UN Decade for Road Safety: buses and coaches in the UK deliver
Travelling by bus or coach is by far the safest form of road passenger transport in the UK. It is over seven times safer than a journey made by car. Fewer cars on our roads also mean lower congestion and ultimately fewer accidents:
- A 60% reduction in road fatalities has been achieved by the UK bus and coach industry between 2001 and 2008, thus becoming the first and, for the moment, the only road transport mode having met the EU road safety policy objective of halving the number of deaths on European roads.
- The average fatality rate over the last 10 years for car occupants was 2.5 per billion passenger kilometres, while the average for vans was 0.8. The average fatality rates for bus or coach passengers (0.3) and for rail passengers (0.3) have been similar over the last 10 years. (DfT transport trends 2009)
- In the UK, all buses and coaches which are not used for urban transport and built since 1st October 2001 are required to have seatbelts.
- The UK Vehicle & Operator Service Agency (VOSA) is responsible for improving roadworthiness standards and has the power to check vehicles for general roadworthiness. It can also inspect vehicles in accidents where mechanical defects may have been the cause. There are strict guidelines issued by VOSA to ensure that bus and coaches are kept road worthy.

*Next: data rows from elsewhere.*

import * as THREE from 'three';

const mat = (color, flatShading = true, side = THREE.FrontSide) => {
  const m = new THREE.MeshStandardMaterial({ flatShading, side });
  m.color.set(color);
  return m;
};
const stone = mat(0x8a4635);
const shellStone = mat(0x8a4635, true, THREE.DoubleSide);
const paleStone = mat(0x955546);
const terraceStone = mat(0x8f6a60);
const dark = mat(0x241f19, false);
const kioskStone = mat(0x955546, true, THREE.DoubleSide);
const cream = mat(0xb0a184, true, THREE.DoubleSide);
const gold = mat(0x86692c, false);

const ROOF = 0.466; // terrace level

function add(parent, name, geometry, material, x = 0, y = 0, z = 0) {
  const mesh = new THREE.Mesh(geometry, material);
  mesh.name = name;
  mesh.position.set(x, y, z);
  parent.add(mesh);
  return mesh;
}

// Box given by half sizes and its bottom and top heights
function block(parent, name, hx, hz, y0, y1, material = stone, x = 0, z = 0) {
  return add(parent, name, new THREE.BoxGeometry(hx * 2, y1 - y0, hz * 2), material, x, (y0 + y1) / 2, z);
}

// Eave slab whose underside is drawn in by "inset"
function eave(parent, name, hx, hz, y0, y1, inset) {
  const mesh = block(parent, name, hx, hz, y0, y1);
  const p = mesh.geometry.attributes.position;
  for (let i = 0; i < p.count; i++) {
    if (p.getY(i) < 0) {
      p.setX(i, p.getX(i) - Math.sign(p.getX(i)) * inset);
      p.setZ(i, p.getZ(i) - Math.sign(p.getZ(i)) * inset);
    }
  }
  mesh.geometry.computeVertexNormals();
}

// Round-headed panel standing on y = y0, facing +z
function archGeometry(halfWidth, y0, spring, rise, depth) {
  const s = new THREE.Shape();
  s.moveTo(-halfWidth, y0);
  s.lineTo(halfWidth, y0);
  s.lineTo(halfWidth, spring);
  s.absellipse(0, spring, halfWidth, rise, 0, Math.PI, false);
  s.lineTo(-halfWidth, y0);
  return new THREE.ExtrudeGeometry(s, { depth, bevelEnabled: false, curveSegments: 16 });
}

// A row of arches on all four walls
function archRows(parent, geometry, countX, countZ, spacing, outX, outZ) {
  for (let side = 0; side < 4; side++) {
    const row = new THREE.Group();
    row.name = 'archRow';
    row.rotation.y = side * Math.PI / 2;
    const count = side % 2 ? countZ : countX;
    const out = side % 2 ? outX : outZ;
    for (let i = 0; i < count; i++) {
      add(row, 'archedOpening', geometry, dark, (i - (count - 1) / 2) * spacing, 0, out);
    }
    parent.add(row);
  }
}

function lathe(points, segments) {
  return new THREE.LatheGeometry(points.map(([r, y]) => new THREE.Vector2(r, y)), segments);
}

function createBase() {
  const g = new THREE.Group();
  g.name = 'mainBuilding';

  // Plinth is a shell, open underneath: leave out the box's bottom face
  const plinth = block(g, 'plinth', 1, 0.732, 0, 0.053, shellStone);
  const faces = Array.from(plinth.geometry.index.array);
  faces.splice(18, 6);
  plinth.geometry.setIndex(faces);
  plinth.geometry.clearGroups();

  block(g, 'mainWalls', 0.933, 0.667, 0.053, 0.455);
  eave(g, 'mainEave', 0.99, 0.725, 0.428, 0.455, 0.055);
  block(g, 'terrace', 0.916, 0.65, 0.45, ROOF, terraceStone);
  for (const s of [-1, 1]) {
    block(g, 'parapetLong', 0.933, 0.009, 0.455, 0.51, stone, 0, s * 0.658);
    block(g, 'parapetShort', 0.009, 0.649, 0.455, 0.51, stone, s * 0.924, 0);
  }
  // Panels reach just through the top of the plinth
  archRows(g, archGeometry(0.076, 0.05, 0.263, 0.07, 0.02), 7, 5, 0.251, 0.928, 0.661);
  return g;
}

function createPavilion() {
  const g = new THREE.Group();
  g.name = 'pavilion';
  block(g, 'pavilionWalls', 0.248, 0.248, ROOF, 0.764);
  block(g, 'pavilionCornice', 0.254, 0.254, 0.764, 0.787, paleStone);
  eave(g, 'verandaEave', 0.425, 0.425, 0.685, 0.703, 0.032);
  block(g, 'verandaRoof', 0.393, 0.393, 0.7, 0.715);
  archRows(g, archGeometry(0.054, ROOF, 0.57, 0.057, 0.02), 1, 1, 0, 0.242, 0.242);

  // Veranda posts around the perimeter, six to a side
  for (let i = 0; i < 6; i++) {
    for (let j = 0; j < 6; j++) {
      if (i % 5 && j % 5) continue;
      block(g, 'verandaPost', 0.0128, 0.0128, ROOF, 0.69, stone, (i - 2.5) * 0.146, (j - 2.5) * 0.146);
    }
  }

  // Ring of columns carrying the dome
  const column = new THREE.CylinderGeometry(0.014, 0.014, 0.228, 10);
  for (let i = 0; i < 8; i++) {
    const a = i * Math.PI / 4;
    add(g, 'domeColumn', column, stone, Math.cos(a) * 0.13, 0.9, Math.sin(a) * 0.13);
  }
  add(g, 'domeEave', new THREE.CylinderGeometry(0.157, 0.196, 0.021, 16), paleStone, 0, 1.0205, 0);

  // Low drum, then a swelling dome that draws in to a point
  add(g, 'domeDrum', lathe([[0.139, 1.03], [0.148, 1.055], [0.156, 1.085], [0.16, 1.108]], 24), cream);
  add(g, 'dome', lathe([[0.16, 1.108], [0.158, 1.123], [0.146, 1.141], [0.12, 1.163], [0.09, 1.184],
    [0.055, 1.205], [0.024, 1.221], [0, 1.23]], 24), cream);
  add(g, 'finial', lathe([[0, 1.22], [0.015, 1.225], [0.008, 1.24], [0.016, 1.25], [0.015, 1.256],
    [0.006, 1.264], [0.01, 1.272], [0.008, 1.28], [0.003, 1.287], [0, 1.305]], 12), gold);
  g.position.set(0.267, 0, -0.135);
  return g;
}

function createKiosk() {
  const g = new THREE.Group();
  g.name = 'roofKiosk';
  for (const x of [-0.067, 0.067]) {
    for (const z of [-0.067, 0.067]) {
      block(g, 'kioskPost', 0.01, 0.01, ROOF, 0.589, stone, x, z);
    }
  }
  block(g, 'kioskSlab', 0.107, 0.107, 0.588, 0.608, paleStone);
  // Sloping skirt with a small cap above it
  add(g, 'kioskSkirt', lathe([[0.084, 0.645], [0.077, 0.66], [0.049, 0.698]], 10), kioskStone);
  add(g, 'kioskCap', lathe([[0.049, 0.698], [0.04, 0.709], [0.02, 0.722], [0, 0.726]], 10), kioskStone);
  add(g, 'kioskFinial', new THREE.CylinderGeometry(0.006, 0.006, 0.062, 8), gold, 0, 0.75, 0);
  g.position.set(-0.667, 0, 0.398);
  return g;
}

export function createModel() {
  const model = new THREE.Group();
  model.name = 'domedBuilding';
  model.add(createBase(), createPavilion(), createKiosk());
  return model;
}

- Bus and coach travel is statistically the safest form of road transport for people in the UK. Drivers of these vehicles are professionals and have to pass a much more stringent driving test than the car test.